#### Records for this exercise:
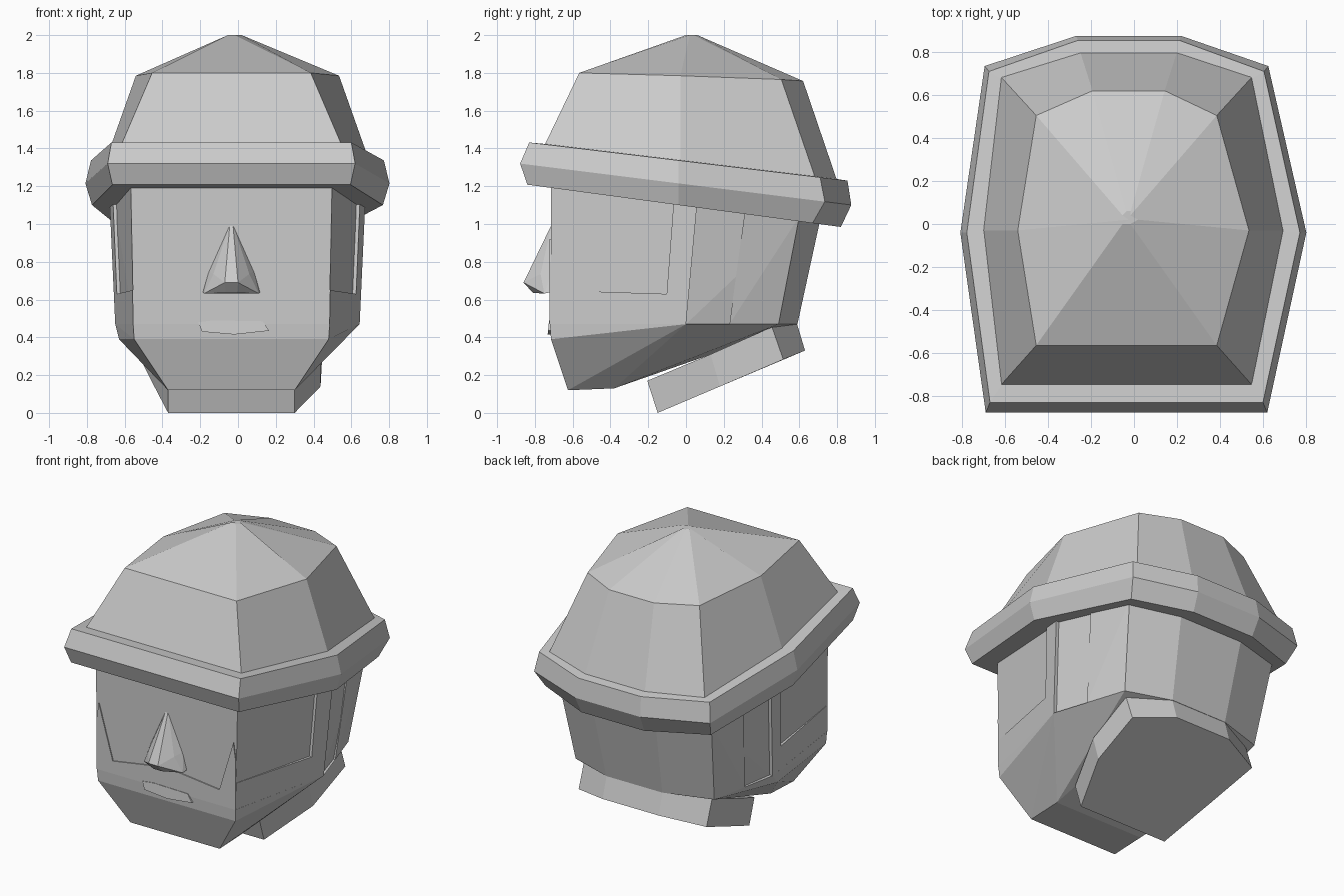
import bpy
import bmesh
from mathutils import Vector

cube = bpy.data.objects.get("Cube")
if cube:
    bpy.data.objects.remove(cube, do_unlink=True)

grey = bpy.data.materials.new("plain grey")
grey.use_nodes = True
GREY = (0.6, 0.6, 0.6, 1)
grey.diffuse_color = GREY
grey.node_tree.nodes["Principled BSDF"].inputs["Base Color"].default_value = GREY


def finish(name, bm):
    bmesh.ops.recalc_face_normals(bm, faces=bm.faces)
    mesh = bpy.data.meshes.new(name)
    bm.to_mesh(mesh)
    bm.free()
    mesh.materials.append(grey)
    obj = bpy.data.objects.new(name, mesh)
    bpy.context.scene.collection.objects.link(obj)


def hull(name, points):
    bm = bmesh.new()
    verts = [bm.verts.new(p) for p in points]
    out = bmesh.ops.convex_hull(bm, input=verts)
    junk = {v for v in out["geom_interior"] + out["geom_unused"]
            if isinstance(v, bmesh.types.BMVert)}
    bmesh.ops.delete(bm, geom=list(junk), context="VERTS")
    bmesh.ops.dissolve_limit(bm, angle_limit=0.02, verts=bm.verts, edges=bm.edges)
    finish(name, bm)


def loft(name, rings, closed=False):
    bm = bmesh.new()
    rows = [[bm.verts.new(p) for p in ring] for ring in rings]
    n = len(rows[0])
    pairs = list(zip(rows, rows[1:]))
    if closed:
        pairs.append((rows[-1], rows[0]))
    else:
        bm.faces.new(rows[0])
        bm.faces.new(rows[-1])
    for a, b in pairs:
        for i in range(n):
            j = (i + 1) % n
            bm.faces.new((a[i], a[j], b[j], b[i]))
    finish(name, bm)


# Shared plan outline: front corner, side, back corner, inner back
CENTRES = (-0.035, -0.003, -0.035, -0.025)


def half(side, halves, ys, zs):
    return [Vector((c + side * h, y, z)) for c, h, y, z in zip(CENTRES, halves, ys, zs)]


def outline(halves, ys, zs):
    return half(1, halves, ys, zs) + half(-1, halves, ys, zs)[::-1]


def tilted(halves, ys, z, slope):
    return outline(halves, ys, [z - slope * y for y in ys])


# Hat crown
loft("hat_crown", [
    tilted((0.585, 0.70, 0.585, 0.225), (-0.75, -0.03, 0.685, 0.80), 1.325, 0.12),
    outline((0.42, 0.538, 0.42, 0.168), (-0.565, -0.03, 0.505, 0.62), (1.80, 1.785, 1.765, 1.757)),
    outline((0.018, 0.022, 0.018, 0.01), (0.0, 0.02, 0.04, 0.06), (2, 2, 2, 2)),
])

# Hat brim, a closed tilted band
loft("hat_brim", [
    tilted((0.56, 0.67, 0.56, 0.21), (-0.72, -0.03, 0.66, 0.77), 1.335, 0.12),
    tilted((0.635, 0.775, 0.64, 0.235), (-0.83, -0.04, 0.71, 0.855), 1.332, 0.12),
    tilted((0.655, 0.805, 0.66, 0.245), (-0.878, -0.04, 0.735, 0.875), 1.21, 0.125),
    tilted((0.63, 0.77, 0.62, 0.235), (-0.84, -0.04, 0.67, 0.82), 1.095, 0.135),
    tilted((0.50, 0.63, 0.50, 0.20), (-0.66, -0.03, 0.55, 0.66), 1.095, 0.135),
], closed=True)

# Skull, with slightly sunken sides
LOW = ((0.52, 0.647, 0.52, 0.21), (-0.715, 0.0, 0.49, 0.59), (0.47,) * 4)
HIGH = ((0.535, 0.677, 0.575, 0.24), (-0.715, 0.06, 0.60, 0.71), (1.22, 1.12, 1.04, 1.02))


def sunk(halves):
    return (halves[0] - 0.002, halves[1] - 0.022, halves[2] - 0.004, halves[3])


hull("skull", outline(sunk(LOW[0]), *LOW[1:]) + outline(sunk(HIGH[0]), *HIGH[1:]))


# Raised side hair: t runs front (-1), side (0), back (1); u runs up
def wall(side, t, u):
    low, high = half(side, *LOW), half(side, *HIGH)
    i, f = (0, t + 1) if t < 0 else (1, t)
    a, b = low[i].lerp(low[i + 1], f), high[i].lerp(high[i + 1], f)
    return a.lerp(b, u)


def hair_panel(name, side, t0, t1, u0, u1):
    outer = [wall(side, t, u) for t in (t0, t1) for u in (u0, u1)]
    inner = [p - Vector((side * 0.04, 0, 0)) for p in outer]
    hull(name, outer + inner)


for label, side in (("left", 1), ("right", -1)):
    hair_panel(label + "_cheek_beard", side, -1, -0.16, 0, 0.24)
    hair_panel(label + "_sideburn", side, -0.16, 0, 0, 1)
    hair_panel(label + "_back_hair", side, 0.47, 1, 0, 1)

# Jaw
jaw = []
for s in (-1, 1):
    jaw += half(s, LOW[0], (-0.72,) + LOW[1][1:], LOW[2])
    jaw += [(-0.035 + s * x, y, z) for x, y, z in (
        (0.515, -0.715, 0.39), (0.595, -0.08, 0.39),
        (0.335, -0.625, 0.12), (0.335, -0.38, 0.13))]
hull("jaw", jaw)

# Neck, a slanted slab
loft("neck", [
    outline((0.335, 0.44, 0.48, 0.21), (-0.15, 0.18, 0.515, 0.63), (0.0, 0.14, 0.283, 0.33)),
    outline((0.335, 0.44, 0.48, 0.21), (-0.205, 0.13, 0.455, 0.585), (0.17, 0.31, 0.455, 0.48)),
])

# Beard front plate with pointed cheek tips
bm = bmesh.new()
edge = ((-0.555, 0.47), (-0.558, 0.80), (-0.54, 0.92), (-0.435, 0.555), (-0.035, 0.62),
        (0.365, 0.575), (0.47, 0.92), (0.488, 0.80), (0.485, 0.47))
face = bm.faces.new([bm.verts.new((x, -0.722, z)) for x, z in edge])
out = bmesh.ops.extrude_face_region(bm, geom=[face])
for v in out["geom"]:
    if isinstance(v, bmesh.types.BMVert):
        v.co.y = -0.70
finish("beard_front", bm)

# Lower lip, tilted to face up
lip = ((-0.21, 0.48), (-0.13, 0.49), (0.13, 0.485), (0.165, 0.435), (-0.02, 0.415), (-0.19, 0.43))
hull("mouth", [(x, y, z) for x, z in lip
               for y in (-0.70, -0.725 - (0.49 - z) * 0.1)])

# Nose
nose = []
for s in (-1, 1):
    nose += [(-0.035 + s * x, y, z) for x, y, z in (
        (0.008, -0.71, 1.0), (0.033, -0.76, 0.86), (0.06, -0.71, 0.86),
        (0.035, -0.86, 0.69), (0.03, -0.81, 0.635), (0.095, -0.77, 0.735),
        (0.152, -0.71, 0.64), (0.145, -0.75, 0.632), (0.12, -0.71, 0.75))]
hull("nose", nose)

#### Problem requirements:
The records shown above are to be repeated exactly, with the pictures left out.

#### Solution to this problem:
import bpy
import bmesh
from mathutils import Vector

cube = bpy.data.objects.get("Cube")
if cube:
    bpy.data.objects.remove(cube, do_unlink=True)

grey = bpy.data.materials.new("plain grey")
grey.use_nodes = True
GREY = (0.6, 0.6, 0.6, 1)
grey.diffuse_color = GREY
grey.node_tree.nodes["Principled BSDF"].inputs["Base Color"].default_value = GREY


def finish(name, bm):
    bmesh.ops.recalc_face_normals(bm, faces=bm.faces)
    mesh = bpy.data.meshes.new(name)
    bm.to_mesh(mesh)
    bm.free()
    mesh.materials.append(grey)
    obj = bpy.data.objects.new(name, mesh)
    bpy.context.scene.collection.objects.link(obj)


def hull(name, points):
    bm = bmesh.new()
    verts = [bm.verts.new(p) for p in points]
    out = bmesh.ops.convex_hull(bm, input=verts)
    junk = {v for v in out["geom_interior"] + out["geom_unused"]
            if isinstance(v, bmesh.types.BMVert)}
    bmesh.ops.delete(bm, geom=list(junk), context="VERTS")
    bmesh.ops.dissolve_limit(bm, angle_limit=0.02, verts=bm.verts, edges=bm.edges)
    finish(name, bm)


def loft(name, rings, closed=False):
    bm = bmesh.new()
    rows = [[bm.verts.new(p) for p in ring] for ring in rings]
    n = len(rows[0])
    pairs = list(zip(rows, rows[1:]))
    if closed:
        pairs.append((rows[-1], rows[0]))
    else:
        bm.faces.new(rows[0])
        bm.faces.new(rows[-1])
    for a, b in pairs:
        for i in range(n):
            j = (i + 1) % n
            bm.faces.new((a[i], a[j], b[j], b[i]))
    finish(name, bm)


# Shared plan outline: front corner, side, back corner, inner back
CENTRES = (-0.035, -0.003, -0.035, -0.025)


def half(side, halves, ys, zs):
    return [Vector((c + side * h, y, z)) for c, h, y, z in zip(CENTRES, halves, ys, zs)]


def outline(halves, ys, zs):
    return half(1, halves, ys, zs) + half(-1, halves, ys, zs)[::-1]


def tilted(halves, ys, z, slope):
    return outline(halves, ys, [z - slope * y for y in ys])


# Hat crown
loft("hat_crown", [
    tilted((0.585, 0.70, 0.585, 0.225), (-0.75, -0.03, 0.685, 0.80), 1.325, 0.12),
    outline((0.42, 0.538, 0.42, 0.168), (-0.565, -0.03, 0.505, 0.62), (1.80, 1.785, 1.765, 1.757)),
    outline((0.018, 0.022, 0.018, 0.01), (0.0, 0.02, 0.04, 0.06), (2, 2, 2, 2)),
])

# Hat brim, a closed tilted band
loft("hat_brim", [
    tilted((0.56, 0.67, 0.56, 0.21), (-0.72, -0.03, 0.66, 0.77), 1.335, 0.12),
    tilted((0.635, 0.775, 0.64, 0.235), (-0.83, -0.04, 0.71, 0.855), 1.332, 0.12),
    tilted((0.655, 0.805, 0.66, 0.245), (-0.878, -0.04, 0.735, 0.875), 1.21, 0.125),
    tilted((0.63, 0.77, 0.62, 0.235), (-0.84, -0.04, 0.67, 0.82), 1.095, 0.135),
    tilted((0.50, 0.63, 0.50, 0.20), (-0.66, -0.03, 0.55, 0.66), 1.095, 0.135),
], closed=True)

# Skull, with slightly sunken sides
LOW = ((0.52, 0.647, 0.52, 0.21), (-0.715, 0.0, 0.49, 0.59), (0.47,) * 4)
HIGH = ((0.535, 0.677, 0.575, 0.24), (-0.715, 0.06, 0.60, 0.71), (1.22, 1.12, 1.04, 1.02))


def sunk(halves):
    return (halves[0] - 0.002, halves[1] - 0.022, halves[2] - 0.004, halves[3])


hull("skull", outline(sunk(LOW[0]), *LOW[1:]) + outline(sunk(HIGH[0]), *HIGH[1:]))


# Raised side hair: t runs front (-1), side (0), back (1); u runs up
def wall(side, t, u):
    low, high = half(side, *LOW), half(side, *HIGH)
    i, f = (0, t + 1) if t < 0 else (1, t)
    a, b = low[i].lerp(low[i + 1], f), high[i].lerp(high[i + 1], f)
    return a.lerp(b, u)


def hair_panel(name, side, t0, t1, u0, u1):
    outer = [wall(side, t, u) for t in (t0, t1) for u in (u0, u1)]
    inner = [p - Vector((side * 0.04, 0, 0)) for p in outer]
    hull(name, outer + inner)


for label, side in (("left", 1), ("right", -1)):
    hair_panel(label + "_cheek_beard", side, -1, -0.16, 0, 0.24)
    hair_panel(label + "_sideburn", side, -0.16, 0, 0, 1)
    hair_panel(label + "_back_hair", side, 0.47, 1, 0, 1)

# Jaw
jaw = []
for s in (-1, 1):
    jaw += half(s, LOW[0], (-0.72,) + LOW[1][1:], LOW[2])
    jaw += [(-0.035 + s * x, y, z) for x, y, z in (
        (0.515, -0.715, 0.39), (0.595, -0.08, 0.39),
        (0.335, -0.625, 0.12), (0.335, -0.38, 0.13))]
hull("jaw", jaw)

# Neck, a slanted slab
loft("neck", [
    outline((0.335, 0.44, 0.48, 0.21), (-0.15, 0.18, 0.515, 0.63), (0.0, 0.14, 0.283, 0.33)),
    outline((0.335, 0.44, 0.48, 0.21), (-0.205, 0.13, 0.455, 0.585), (0.17, 0.31, 0.455, 0.48)),
])

# Beard front plate with pointed cheek tips
bm = bmesh.new()
edge = ((-0.555, 0.47), (-0.558, 0.80), (-0.54, 0.92), (-0.435, 0.555), (-0.035, 0.62),
        (0.365, 0.575), (0.47, 0.92), (0.488, 0.80), (0.485, 0.47))
face = bm.faces.new([bm.verts.new((x, -0.722, z)) for x, z in edge])
out = bmesh.ops.extrude_face_region(bm, geom=[face])
for v in out["geom"]:
    if isinstance(v, bmesh.types.BMVert):
        v.co.y = -0.70
finish("beard_front", bm)

# Lower lip, tilted to face up
lip = ((-0.21, 0.48), (-0.13, 0.49), (0.13, 0.485), (0.165, 0.435), (-0.02, 0.415), (-0.19, 0.43))
hull("mouth", [(x, y, z) for x, z in lip
               for y in (-0.70, -0.725 - (0.49 - z) * 0.1)])

# Nose
nose = []
for s in (-1, 1):
    nose += [(-0.035 + s * x, y, z) for x, y, z in (
        (0.008, -0.71, 1.0), (0.033, -0.76, 0.86), (0.06, -0.71, 0.86),
        (0.035, -0.86, 0.69), (0.03, -0.81, 0.635), (0.095, -0.77, 0.735),
        (0.152, -0.71, 0.64), (0.145, -0.75, 0.632), (0.12, -0.71, 0.75))]
hull("nose", nose)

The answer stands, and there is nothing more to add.